Background: Sensory neuropathy is a common adverse effect of the nucleoside analogue anti-retroviral drugs didanosine (ddl) and stauvudine (d4T). These drugs are increasingly being used in combination, and it is not currently known whether the incidence of neuropathy is higher with combination compared to individual drug use. It is also not known if hydroxyurea, used to potentiate the antiviral efficacy of these drugs, may also increase the risk of neuropathy. The purpose of this analysis is to investigate if the combination of ddl and d4T, with or without hydroxyurea, has a higher incidence of neuropathy than a single drug regimen.
Methods: Data were obtained from patients followed longitudinally by the Johns Hopkins AIDS Services. Incidence rates of development of neuropathy were calculated for each of five regimens: ddl (+/- hydroxyurea), ddl + d4T (+/- hydroxyurea), and d4T. Cox proportional hazard regression was used to compare the relative risk of neuropathy for each regimen adjusting for CD4 cell count, other drugs received, and time on therapy.
Results: A total of 1116 patients received at least one of the five regimens. There were 117 cases of neuropathy. The crude incidence rate of neuropathy ranged from 6.8 cases per 100 person-years for ddl to 28.6 cases per 100 person-years for ddl + d4T + hydroxyurea. Compared with ddl alone, and adjusting for CD4 cell counts and other variables, the relative risk of neuropathy was 1.39 [95% confidence interval (CI): 0.84-2.32] for d4T alone, 2.35 (95% CI: 0.69-8.07) for ddl + hydroxyurea, 3.50 (95% CI: 1.81-6.77) for ddl + d4T, and 7.80 (95% CI: 3.92-15.5) for ddl + d4T + hydroxyurea.
Conclusions: Based on the data, the risk of neuropathy is additive or even synergistic for ddl + d4T + hydroxyurea compared with ddl or d4T alone.
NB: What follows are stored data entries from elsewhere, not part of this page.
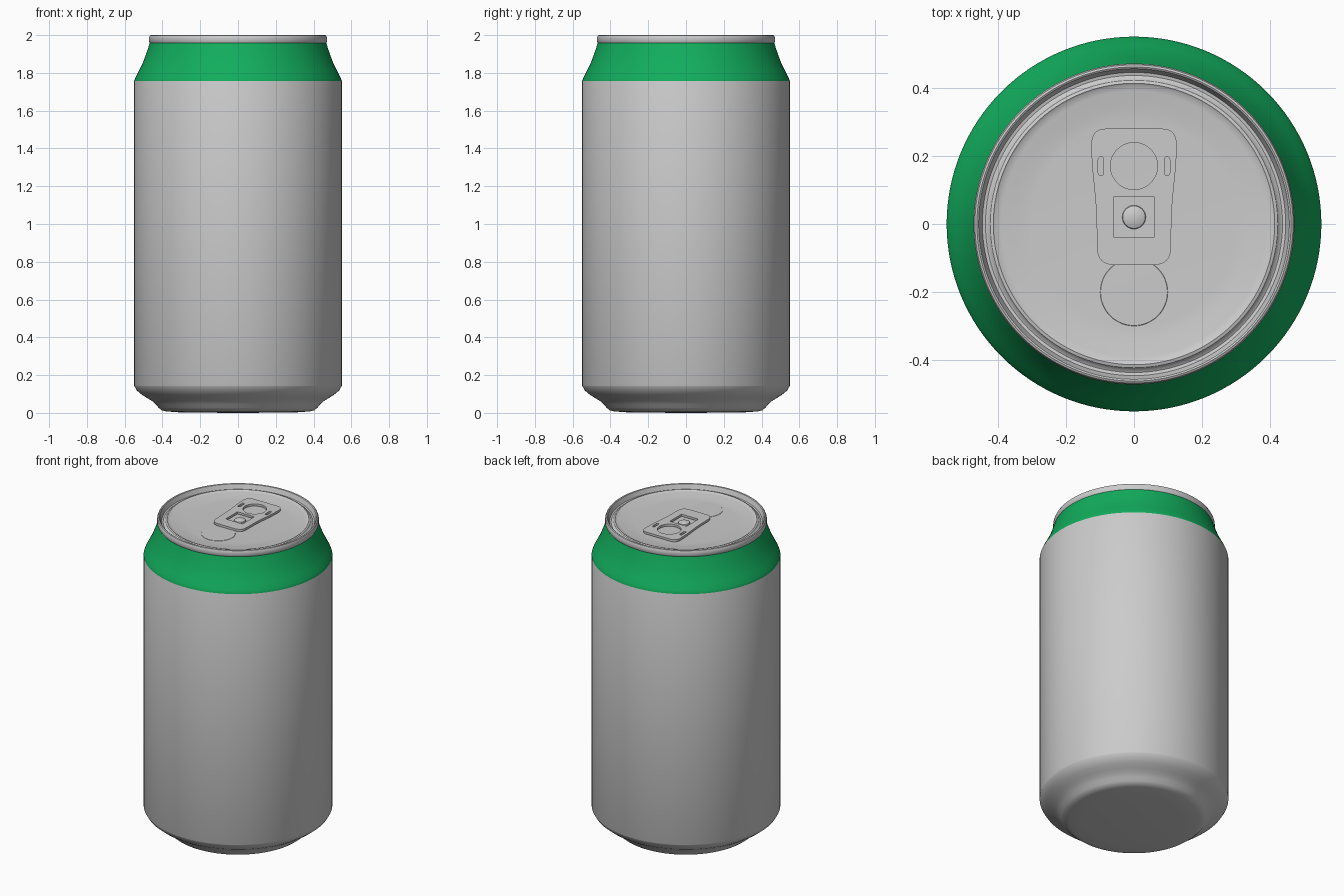
import bpy, bmesh, math
from mathutils import Vector

if "Cube" in bpy.data.objects:
    bpy.data.objects.remove(bpy.data.objects["Cube"])


def material(name, rgb):
    m = bpy.data.materials.new(name)
    m.diffuse_color = (*rgb, 1)
    m.use_nodes = True
    m.node_tree.nodes["Principled BSDF"].inputs["Base Color"].default_value = m.diffuse_color
    return m


silver = material("silver", (0.6, 0.6, 0.6))
green = material("green", (0.006, 0.42, 0.11))


def smooth(ob, angle=30):
    bpy.ops.object.select_all(action='DESELECT')
    ob.select_set(True)
    bpy.context.view_layer.objects.active = ob
    bpy.ops.object.shade_smooth_by_angle(angle=math.radians(angle))


def lathe(name, profile, mats, center=(0, 0), steps=128, rule=None):
    """Spin an (r, z) profile about the z axis."""
    bm = bmesh.new()
    verts = [bm.verts.new((r, 0, z)) for r, z in profile]
    edges = [bm.edges.new(p) for p in zip(verts, verts[1:])]
    bmesh.ops.spin(bm, geom=verts + edges, cent=(0, 0, 0), axis=(0, 0, 1),
                   angle=math.tau, steps=steps, use_merge=False)
    bmesh.ops.remove_doubles(bm, verts=bm.verts, dist=1e-5)
    bmesh.ops.recalc_face_normals(bm, faces=bm.faces)
    if rule:
        for f in bm.faces:
            f.material_index = rule(f.calc_center_median())
    me = bpy.data.meshes.new(name)
    bm.to_mesh(me)
    bm.free()
    for m in mats:
        me.materials.append(m)
    ob = bpy.data.objects.new(name, me)
    ob.location = (*center, 0)
    bpy.context.collection.objects.link(ob)
    smooth(ob)
    return ob


# Can body: base, tapered foot, straight wall and green neck
lathe("can_body",
      [(0, 0), (0.30, 0.002), (0.38, 0.008), (0.405, 0.014), (0.42, 0.027),
       (0.435, 0.045), (0.455, 0.063), (0.48, 0.078), (0.51, 0.097),
       (0.535, 0.118), (0.548, 0.14), (0.55, 0.145), (0.55, 1.757),
       (0.543, 1.775), (0.525, 1.81), (0.505, 1.85), (0.49, 1.89),
       (0.476, 1.93), (0.466, 1.962)],
      [silver, green], rule=lambda c: int(c.z > 1.757))

# Lid: rolled rim, inner wall, shoulder and dished panel
lathe("lid",
      [(0.455, 1.957), (0.467, 1.959), (0.471, 1.966), (0.471, 1.988),
       (0.467, 1.997), (0.461, 2.0), (0.456, 1.997), (0.445, 1.968),
       (0.436, 1.966), (0.428, 1.970), (0.422, 1.979), (0.413, 1.982),
       (0.408, 1.978), (0.39, 1.975), (0.365, 1.972), (0.335, 1.967),
       (0.30, 1.965), (0, 1.965)], [silver])

# Scored mouth panel and rivet
lathe("mouth_panel", [(0.10, 1.964), (0.098, 1.9665), (0, 1.967)],
      [silver], center=(0, -0.2), steps=48)
lathe("rivet", [(0.035, 1.964), (0.033, 1.972), (0.022, 1.977), (0, 1.979)],
      [silver], center=(0, 0.02), steps=32)


def rounded(corners, radius, n=6):
    """Round each corner of a polygon with a quadratic bend."""
    pts = [Vector(c) for c in corners]
    out = []
    for i, p in enumerate(pts):
        a, b = pts[i - 1] - p, pts[(i + 1) % len(pts)] - p
        r = min(radius, a.length * 0.49, b.length * 0.49)
        a, b = p + a.normalized() * r, p + b.normalized() * r
        for k in range(n + 1):
            t = k / n
            out.append(a * (1 - t) ** 2 + p * 2 * t * (1 - t) + b * t * t)
    return out


def box(x, y, w, h):
    return [(x - w, y - h), (x + w, y - h), (x + w, y + h), (x - w, y + h)]


# Pull tab: outline with finger hole, rivet window and two slots
right = [(0.108, -0.12), (0.11, 0.04), (0.125, 0.19), (0.125, 0.28)]
outline = right + [(-x, y) for x, y in reversed(right)]
circle = [Vector((0.069 * math.cos(a), 0.17 + 0.069 * math.sin(a)))
          for a in (math.tau * i / 48 for i in range(48))]
loops = [rounded(outline, 0.05), circle, rounded(box(0, 0.02, 0.06, 0.06), 0.003, 2)]
loops += [rounded(box(s * 0.097, 0.17, 0.008, 0.027), 0.008) for s in (-1, 1)]

curve = bpy.data.curves.new("pull_tab", 'CURVE')
curve.dimensions = '2D'
curve.fill_mode = 'BOTH'
curve.extrude = 0.007
for pts in loops:
    sp = curve.splines.new('POLY')
    sp.points.add(len(pts) - 1)
    for q, p in zip(sp.points, pts):
        q.co = (p.x, p.y, 0, 1)
    sp.use_cyclic_u = True
curve.materials.append(silver)
tab = bpy.data.objects.new("pull_tab", curve)
tab.location.z = 1.977
bpy.context.collection.objects.link(tab)
bpy.ops.object.select_all(action='DESELECT')
tab.select_set(True)
bpy.context.view_layer.objects.active = tab
bpy.ops.object.convert(target='MESH')
smooth(bpy.context.view_layer.objects.active)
The combination of ddl + d4T also increases the risk of neuropathy but less than when hydroxyurea is included.